++++ DATA EXTRACT

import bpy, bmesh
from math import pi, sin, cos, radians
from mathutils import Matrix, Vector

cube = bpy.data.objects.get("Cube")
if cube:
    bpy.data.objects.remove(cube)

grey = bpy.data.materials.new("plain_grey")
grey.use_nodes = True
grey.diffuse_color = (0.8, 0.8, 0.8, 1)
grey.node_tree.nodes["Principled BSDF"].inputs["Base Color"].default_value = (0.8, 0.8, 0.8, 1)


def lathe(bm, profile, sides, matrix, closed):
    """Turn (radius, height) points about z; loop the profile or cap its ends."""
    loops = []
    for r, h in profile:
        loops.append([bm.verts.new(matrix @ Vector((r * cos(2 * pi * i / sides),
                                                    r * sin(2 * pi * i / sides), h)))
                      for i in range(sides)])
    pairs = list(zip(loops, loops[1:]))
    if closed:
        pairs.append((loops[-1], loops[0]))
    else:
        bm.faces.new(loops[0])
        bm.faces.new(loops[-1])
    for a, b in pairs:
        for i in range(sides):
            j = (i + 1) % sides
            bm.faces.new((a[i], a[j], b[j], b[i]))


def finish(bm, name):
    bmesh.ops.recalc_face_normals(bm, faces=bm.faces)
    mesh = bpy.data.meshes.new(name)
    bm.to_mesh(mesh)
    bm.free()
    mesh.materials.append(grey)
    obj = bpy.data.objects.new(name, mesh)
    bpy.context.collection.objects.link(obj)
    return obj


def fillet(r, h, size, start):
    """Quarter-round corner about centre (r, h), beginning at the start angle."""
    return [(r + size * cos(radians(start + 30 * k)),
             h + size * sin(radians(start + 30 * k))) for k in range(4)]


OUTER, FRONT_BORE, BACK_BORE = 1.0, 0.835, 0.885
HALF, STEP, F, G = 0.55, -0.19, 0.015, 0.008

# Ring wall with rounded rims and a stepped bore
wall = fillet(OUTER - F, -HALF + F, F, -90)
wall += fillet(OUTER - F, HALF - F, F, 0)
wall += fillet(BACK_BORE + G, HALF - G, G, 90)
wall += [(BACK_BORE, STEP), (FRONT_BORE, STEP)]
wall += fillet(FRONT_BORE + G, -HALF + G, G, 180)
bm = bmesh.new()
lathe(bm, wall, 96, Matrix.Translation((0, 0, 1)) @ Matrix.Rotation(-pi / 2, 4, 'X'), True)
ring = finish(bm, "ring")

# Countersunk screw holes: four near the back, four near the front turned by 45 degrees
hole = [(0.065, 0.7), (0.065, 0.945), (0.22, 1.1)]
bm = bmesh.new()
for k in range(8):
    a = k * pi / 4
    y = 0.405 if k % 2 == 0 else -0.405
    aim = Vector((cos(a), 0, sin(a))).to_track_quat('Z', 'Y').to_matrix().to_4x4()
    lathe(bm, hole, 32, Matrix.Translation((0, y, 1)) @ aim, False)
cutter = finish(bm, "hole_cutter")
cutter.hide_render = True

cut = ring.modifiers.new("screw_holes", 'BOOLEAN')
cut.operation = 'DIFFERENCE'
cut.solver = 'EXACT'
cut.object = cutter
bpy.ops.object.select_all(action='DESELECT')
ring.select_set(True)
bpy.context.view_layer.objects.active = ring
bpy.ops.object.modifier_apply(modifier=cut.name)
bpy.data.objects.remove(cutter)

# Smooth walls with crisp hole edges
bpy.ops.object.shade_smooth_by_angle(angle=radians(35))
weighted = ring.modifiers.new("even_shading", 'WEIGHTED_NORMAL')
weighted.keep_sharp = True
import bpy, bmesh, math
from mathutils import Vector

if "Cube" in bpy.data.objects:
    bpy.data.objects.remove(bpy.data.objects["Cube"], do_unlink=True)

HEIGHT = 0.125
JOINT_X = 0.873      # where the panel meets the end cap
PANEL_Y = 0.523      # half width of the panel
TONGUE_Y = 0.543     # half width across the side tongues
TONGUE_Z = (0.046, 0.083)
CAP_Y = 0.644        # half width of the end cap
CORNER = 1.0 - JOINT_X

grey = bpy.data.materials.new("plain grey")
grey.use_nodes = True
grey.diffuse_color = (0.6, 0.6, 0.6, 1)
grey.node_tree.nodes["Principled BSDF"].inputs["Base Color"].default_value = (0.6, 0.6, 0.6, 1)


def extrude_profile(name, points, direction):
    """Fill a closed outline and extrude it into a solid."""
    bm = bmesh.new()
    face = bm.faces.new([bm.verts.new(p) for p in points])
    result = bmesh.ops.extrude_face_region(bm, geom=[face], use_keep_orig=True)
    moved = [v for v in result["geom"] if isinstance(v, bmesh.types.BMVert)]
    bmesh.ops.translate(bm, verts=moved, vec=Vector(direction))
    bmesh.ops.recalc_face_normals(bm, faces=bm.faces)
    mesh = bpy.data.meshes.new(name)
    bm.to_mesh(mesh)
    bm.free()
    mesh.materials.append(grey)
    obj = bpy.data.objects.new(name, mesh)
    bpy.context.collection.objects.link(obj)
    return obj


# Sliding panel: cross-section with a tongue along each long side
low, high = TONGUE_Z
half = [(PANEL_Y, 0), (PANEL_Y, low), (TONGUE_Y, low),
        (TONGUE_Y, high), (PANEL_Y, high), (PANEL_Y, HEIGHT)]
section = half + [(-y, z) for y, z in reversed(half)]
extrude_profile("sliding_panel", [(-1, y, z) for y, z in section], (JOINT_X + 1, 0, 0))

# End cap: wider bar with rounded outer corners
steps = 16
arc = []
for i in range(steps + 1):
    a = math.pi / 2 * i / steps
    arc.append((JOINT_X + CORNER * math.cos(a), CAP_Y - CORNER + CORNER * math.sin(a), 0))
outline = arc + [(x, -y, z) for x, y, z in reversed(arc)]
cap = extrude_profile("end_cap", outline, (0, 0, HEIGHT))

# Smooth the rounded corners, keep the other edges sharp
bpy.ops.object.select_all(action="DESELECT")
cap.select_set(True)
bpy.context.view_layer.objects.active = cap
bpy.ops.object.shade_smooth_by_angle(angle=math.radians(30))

++++++++

WHAT IS EXPECTED
Answer with a single number: how many lines in the data above have the string "Vector" in them?

ANSWER SPACE
5